━━ Raw data ━━

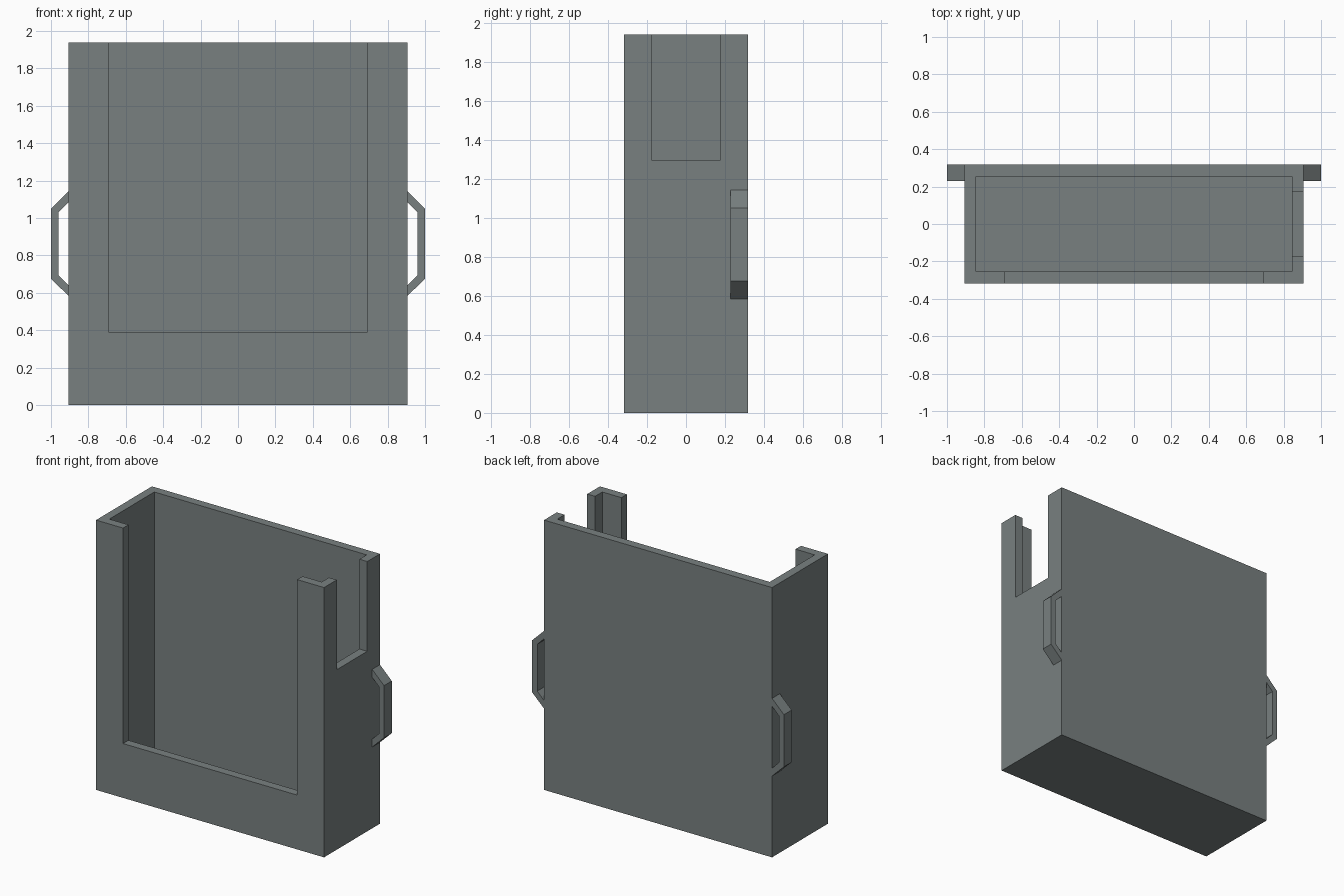
import bpy, bmesh

if "Cube" in bpy.data.objects:
    bpy.data.objects.remove(bpy.data.objects["Cube"])

# Overall sizes
W, D, H = 0.906, 0.317, 1.938      # half width, half depth, height
T = 0.062                          # wall thickness

grey = bpy.data.materials.new("slate grey")
grey.diffuse_color = (0.19, 0.217, 0.217, 1)
grey.use_nodes = True
grey.node_tree.nodes["Principled BSDF"].inputs["Base Color"].default_value = grey.diffuse_color


def make_object(name, bm):
    bmesh.ops.recalc_face_normals(bm, faces=bm.faces)
    mesh = bpy.data.meshes.new(name)
    bm.to_mesh(mesh)
    bm.free()
    mesh.materials.append(grey)
    ob = bpy.data.objects.new(name, mesh)
    bpy.context.collection.objects.link(ob)
    return ob


def box(name, lo, hi):
    bm = bmesh.new()
    bmesh.ops.create_cube(bm, size=1)
    for v in bm.verts:
        v.co = [hi[i] if v.co[i] > 0 else lo[i] for i in range(3)]
    return make_object(name, bm)


def cut(target, cutter):
    mod = target.modifiers.new(cutter.name, 'BOOLEAN')
    mod.operation = 'DIFFERENCE'
    mod.solver = 'EXACT'
    mod.object = cutter
    bpy.context.view_layer.objects.active = target
    bpy.ops.object.modifier_apply(modifier=mod.name)
    bpy.data.objects.remove(cutter)


# Open-topped holder with a front window and a slot in the right wall
holder = box("holder_body", (-W, -D, 0), (W, D, H))
cut(holder, box("cavity", (-W + T, -D + T, T), (W - T, D - T, H + 0.2)))
cut(holder, box("front_window", (-0.692, -D - 0.2, 0.39), (0.692, 0, H + 0.1)))
cut(holder, box("side_slot", (0.5, -0.173, 1.293), (W + 0.2, 0.173, H + 0.15)))

# Angular strap loops, flush with the back
outer = [(W, 1.142), (1.0, 1.05), (1.0, 0.675), (W, 0.584)]
inner = [(W, 1.085), (0.96, 1.031), (0.96, 0.695), (W, 0.641)]
for side, name in ((1, "right_loop"), (-1, "left_loop")):
    bm = bmesh.new()
    a = [bm.verts.new((side * x, D, z)) for x, z in outer]
    b = [bm.verts.new((side * x, D, z)) for x, z in inner]
    faces = [bm.faces.new((a[i], a[i + 1], b[i + 1], b[i])) for i in range(3)]
    ext = bmesh.ops.extrude_face_region(bm, geom=faces, use_keep_orig=True)
    for v in ext["geom"]:
        if isinstance(v, bmesh.types.BMVert):
            v.co.y -= 0.088
    make_object(name, bm)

━━━

• Problem to solve: Both the line containing "bpy.data.objects.remove(cutter)" and the line containing "(0.692, 0, H + 0.1)))" belong in the answer. Print them and every line above that falls between them exactly, and no others.

• Output for this task:
    bpy.data.objects.remove(cutter)


# Open-topped holder with a front window and a slot in the right wall
holder = box("holder_body", (-W, -D, 0), (W, D, H))
cut(holder, box("cavity", (-W + T, -D + T, T), (W - T, D - T, H + 0.2)))
cut(holder, box("front_window", (-0.692, -D - 0.2, 0.39), (0.692, 0, H + 0.1)))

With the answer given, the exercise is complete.